Strictly speaking, caviar is salted fish roe that comes from the sturgeon, a fish native to cold waters of North America and Eurasia. The most famous habitat of this 200 million year old relic is the Caspian Sea basin. You can salt and eat roe of other fish, most popular being salmon roe.

So, how did some simple fish roe become the symbol of wealth and prestige?
It all comes down to this; caviar is delicious and tastes amazing, so everybody wanted a share of it. By the end of the 19th century in Europe, it was greatly popularized by the upper class. The increase in demand put a lot of stress on the wild sturgeon population and over fishing started to take its toll. As sturgeons have to swim upriver to spawn, an increase in the number of dams built all over the world cut on their possibility to restore numbers even more. That, as well as the pollution.
As sturgeon can live up to several decades, they reach maturity only after 10 to 15 years. The amount of time and effort needed is huge in contrast to ever-increasing demand.
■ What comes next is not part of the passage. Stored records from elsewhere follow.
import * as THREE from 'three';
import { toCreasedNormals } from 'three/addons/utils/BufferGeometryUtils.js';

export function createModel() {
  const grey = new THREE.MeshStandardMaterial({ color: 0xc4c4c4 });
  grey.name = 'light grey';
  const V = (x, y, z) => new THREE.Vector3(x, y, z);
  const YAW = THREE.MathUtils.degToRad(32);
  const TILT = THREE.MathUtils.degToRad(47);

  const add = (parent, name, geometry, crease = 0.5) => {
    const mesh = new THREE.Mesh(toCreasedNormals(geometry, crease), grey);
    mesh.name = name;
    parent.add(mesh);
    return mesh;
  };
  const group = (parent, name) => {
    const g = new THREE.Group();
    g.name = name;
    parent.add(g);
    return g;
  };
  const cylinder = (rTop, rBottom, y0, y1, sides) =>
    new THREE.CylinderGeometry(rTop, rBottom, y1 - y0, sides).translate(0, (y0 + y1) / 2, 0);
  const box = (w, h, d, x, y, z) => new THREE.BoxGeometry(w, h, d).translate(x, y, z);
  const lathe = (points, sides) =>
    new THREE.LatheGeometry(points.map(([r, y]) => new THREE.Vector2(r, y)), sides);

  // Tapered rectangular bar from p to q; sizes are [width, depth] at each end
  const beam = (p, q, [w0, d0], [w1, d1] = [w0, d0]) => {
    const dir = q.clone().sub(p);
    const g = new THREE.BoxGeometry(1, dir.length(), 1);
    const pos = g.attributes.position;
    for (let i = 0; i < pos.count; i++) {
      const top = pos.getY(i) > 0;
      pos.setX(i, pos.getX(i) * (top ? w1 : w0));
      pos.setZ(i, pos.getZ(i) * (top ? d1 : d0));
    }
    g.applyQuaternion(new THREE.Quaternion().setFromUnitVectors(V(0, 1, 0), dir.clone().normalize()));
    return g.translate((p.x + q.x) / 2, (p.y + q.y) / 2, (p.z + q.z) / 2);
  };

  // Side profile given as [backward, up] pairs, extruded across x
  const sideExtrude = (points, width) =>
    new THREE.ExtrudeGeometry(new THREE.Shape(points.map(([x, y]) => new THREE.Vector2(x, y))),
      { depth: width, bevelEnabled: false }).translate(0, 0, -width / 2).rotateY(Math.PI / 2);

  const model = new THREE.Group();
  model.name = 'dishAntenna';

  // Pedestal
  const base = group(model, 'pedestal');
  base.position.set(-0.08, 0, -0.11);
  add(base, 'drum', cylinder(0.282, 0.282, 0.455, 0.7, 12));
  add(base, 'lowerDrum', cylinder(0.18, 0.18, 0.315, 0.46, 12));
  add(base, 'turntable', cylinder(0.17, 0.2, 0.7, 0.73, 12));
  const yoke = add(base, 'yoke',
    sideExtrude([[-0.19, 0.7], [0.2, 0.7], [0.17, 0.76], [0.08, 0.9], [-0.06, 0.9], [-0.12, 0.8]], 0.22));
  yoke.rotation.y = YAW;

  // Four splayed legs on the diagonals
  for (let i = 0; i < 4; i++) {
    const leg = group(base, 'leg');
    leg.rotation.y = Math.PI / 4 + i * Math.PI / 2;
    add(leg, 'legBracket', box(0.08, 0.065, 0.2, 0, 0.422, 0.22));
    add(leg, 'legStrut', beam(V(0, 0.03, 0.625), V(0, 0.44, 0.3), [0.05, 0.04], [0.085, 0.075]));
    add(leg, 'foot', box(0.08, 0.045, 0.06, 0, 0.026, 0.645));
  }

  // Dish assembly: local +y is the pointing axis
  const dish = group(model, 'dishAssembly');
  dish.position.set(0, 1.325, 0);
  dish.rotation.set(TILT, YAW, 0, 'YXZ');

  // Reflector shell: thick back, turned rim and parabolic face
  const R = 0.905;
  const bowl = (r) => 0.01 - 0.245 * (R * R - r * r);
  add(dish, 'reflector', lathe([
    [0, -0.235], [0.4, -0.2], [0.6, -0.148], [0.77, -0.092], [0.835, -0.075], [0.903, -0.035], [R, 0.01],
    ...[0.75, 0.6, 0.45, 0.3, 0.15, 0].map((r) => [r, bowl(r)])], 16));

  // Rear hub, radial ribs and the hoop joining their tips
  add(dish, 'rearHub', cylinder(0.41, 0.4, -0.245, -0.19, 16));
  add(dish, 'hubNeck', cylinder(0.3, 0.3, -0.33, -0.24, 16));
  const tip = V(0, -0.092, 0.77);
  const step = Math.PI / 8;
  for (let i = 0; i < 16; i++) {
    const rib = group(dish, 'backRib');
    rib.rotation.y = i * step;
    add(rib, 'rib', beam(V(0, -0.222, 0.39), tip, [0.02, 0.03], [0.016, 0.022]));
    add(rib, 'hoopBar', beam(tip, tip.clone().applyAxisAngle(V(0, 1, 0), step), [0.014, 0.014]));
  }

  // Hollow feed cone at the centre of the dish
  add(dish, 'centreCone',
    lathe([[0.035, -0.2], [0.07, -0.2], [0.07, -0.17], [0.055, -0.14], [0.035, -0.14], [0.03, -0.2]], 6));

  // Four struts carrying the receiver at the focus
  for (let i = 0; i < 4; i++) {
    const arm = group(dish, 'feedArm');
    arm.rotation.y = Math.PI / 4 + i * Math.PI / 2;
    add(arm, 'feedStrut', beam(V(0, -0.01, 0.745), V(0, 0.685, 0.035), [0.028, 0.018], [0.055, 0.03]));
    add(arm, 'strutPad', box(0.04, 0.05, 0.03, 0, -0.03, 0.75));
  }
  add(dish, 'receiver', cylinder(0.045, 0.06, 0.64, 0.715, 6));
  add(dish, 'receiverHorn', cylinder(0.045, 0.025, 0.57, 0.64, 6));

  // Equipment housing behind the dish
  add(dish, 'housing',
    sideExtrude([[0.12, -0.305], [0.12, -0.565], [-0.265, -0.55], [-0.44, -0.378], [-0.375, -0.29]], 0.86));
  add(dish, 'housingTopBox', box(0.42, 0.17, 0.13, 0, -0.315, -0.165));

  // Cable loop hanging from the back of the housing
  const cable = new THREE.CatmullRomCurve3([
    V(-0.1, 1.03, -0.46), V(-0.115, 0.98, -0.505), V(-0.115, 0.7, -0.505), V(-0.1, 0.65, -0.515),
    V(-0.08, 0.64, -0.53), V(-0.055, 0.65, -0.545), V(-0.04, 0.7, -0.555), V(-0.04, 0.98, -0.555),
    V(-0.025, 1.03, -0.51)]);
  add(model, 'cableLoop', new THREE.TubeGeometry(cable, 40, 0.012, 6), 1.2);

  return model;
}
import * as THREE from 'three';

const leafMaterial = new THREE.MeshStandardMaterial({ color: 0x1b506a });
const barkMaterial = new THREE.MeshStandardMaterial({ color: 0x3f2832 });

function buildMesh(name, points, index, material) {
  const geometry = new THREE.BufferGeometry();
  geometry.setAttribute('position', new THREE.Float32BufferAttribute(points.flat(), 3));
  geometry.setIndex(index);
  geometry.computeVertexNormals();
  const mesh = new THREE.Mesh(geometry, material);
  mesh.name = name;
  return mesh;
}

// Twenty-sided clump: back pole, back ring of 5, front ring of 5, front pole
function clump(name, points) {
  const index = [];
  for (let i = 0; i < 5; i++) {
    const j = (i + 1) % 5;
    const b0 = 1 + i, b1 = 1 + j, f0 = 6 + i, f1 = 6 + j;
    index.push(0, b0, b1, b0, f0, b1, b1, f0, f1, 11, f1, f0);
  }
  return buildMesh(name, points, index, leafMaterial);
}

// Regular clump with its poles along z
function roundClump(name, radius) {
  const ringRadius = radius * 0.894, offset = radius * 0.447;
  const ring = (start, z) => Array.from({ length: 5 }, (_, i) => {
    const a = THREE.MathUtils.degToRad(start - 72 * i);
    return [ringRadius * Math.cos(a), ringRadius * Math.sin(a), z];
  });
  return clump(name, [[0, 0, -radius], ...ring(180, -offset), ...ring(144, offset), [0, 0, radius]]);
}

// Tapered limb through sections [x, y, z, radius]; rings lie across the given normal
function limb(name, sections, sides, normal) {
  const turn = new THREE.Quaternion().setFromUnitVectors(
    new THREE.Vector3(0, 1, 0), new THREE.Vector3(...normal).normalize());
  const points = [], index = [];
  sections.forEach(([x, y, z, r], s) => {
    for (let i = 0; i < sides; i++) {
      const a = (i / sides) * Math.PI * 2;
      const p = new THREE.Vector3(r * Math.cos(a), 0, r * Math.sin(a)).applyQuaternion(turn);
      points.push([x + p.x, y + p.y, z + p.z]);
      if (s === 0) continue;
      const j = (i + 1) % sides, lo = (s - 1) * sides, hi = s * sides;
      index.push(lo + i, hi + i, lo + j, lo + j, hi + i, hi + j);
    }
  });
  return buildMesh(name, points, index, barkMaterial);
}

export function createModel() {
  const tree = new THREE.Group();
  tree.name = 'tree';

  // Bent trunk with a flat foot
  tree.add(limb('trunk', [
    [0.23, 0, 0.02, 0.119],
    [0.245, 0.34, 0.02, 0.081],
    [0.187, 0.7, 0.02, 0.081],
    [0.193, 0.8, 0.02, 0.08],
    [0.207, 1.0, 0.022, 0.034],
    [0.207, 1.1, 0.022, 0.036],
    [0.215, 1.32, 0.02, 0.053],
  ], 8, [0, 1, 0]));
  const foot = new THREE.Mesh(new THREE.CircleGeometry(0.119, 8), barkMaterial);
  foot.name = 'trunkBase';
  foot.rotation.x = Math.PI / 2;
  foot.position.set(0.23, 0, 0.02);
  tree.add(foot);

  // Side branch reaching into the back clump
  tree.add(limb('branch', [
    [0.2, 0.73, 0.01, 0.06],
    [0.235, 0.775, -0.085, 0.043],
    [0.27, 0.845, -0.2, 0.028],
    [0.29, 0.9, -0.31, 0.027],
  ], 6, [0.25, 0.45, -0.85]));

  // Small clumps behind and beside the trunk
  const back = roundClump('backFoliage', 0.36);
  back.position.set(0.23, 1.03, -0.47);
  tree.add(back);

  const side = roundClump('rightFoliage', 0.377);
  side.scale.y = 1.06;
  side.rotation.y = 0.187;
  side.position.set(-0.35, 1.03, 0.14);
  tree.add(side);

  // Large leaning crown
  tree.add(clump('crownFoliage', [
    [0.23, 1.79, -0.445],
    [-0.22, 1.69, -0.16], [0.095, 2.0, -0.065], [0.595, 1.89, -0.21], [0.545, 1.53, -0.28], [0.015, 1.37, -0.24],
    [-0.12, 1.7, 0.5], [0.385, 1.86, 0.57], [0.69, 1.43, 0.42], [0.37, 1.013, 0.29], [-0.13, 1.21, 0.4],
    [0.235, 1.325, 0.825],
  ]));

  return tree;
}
The rarer the sturgeon and caviar, the more it costs. So, what is the situation today?
You probably won’t find much wild caviar as the majority of today’s supply comes from aquaculture farms. These are the only solution for stable supply, consistent quality and sustainable production. Farmed caviar is picking up in quantity. If you think that the quality would suffer, think again because with stable conditions you can monitor the food, the water, and health of the sturgeons. Stable production means stable profits, and the fish farms are smart enough to invest back into themselves to further expand the quality and quantity.

So, where does that leave us with the cost of caviar? It is certain that the cost will vary depending on the type of  fish. The rarer the fish, the higher the price.
For example, if you buy Lumpfish caviar, which isn’t actually caviar because it is not from the sturgeon, expect to pay no more than $5 or $10 dollar per ounce. But this isn’t real caviar at all. Paddlefish, also not a real caviar, but sold like one, can be fetched for around $20 to $30 per ounce. You can purchase great Paddlefish caviar at OLMA for $25 for an ounce. Caviar and other roe are sold in tins or jars starting from half an ounce or 14 grams. You can get an ounce, two, five, and so on. The standard serving size for one person is 14 grams. White sturgeon, fish native to the Pacific coast of North America can be found from $50 to $60. Standard Osetra is found anywhere from $75 to $100 per ounce. The rarest type of the sturgeon is the Beluga, starting from $130 per ounce and rising up. Good quality Osetra and Beluga at Bond Caviar can be found for $75 and $135 per ounce respectfully.

This is how the price is structured keeping in mind the type of  fish, but there are also differences between the fish themselves. In the world of caviar there is a grading system, grading roe of each specimen depending on color, size and firmness. The color is actually highly important. For example, if we take the Osetra, we have different colors there. They can range from dark gray to golden. Dark colors are more common so the lighter ones will cost more, as they are rarer.
Classic Osetra may cost around $80 for an ounce, but Royal Osetra costs more and the Imperial or Golden Osetra can be from $400 dollars per ounce or higher.
One of the rarest specimens of Earth is the albino beluga. Beluga today is critically endangered. What is even rarer is the complete white albino beluga with light yellow row. Only 1 in 1000 turns out to be albino. One of the most expensive caviars in the world comes from the Iranian Albino Beluga which is over 60 years old. This caviar can fetch a price of around $34,500 per kilo (2 pounds and 3 ounces).

What can we take from all of this? First, you don’t have to be wealthy to enjoy caviar. You can simply choose an alternative that suits your pocket. Second, it is not the quality of the caviar that is the main dictator of the price. You can find insanely tasty caviar for $100. As long as the fish is raised in good conditions, has pristine water, and is harvested properly you are good to go.

Check out the offer at OLMA and Bond Caviar. Good quality caviar, and more importantly, affordable one. Don’t forget, when you serve it, don’t use a metal spoon, or a plate.

Have a nice day and enjoy!

Leave a comment

Please note, comments must be approved before they are published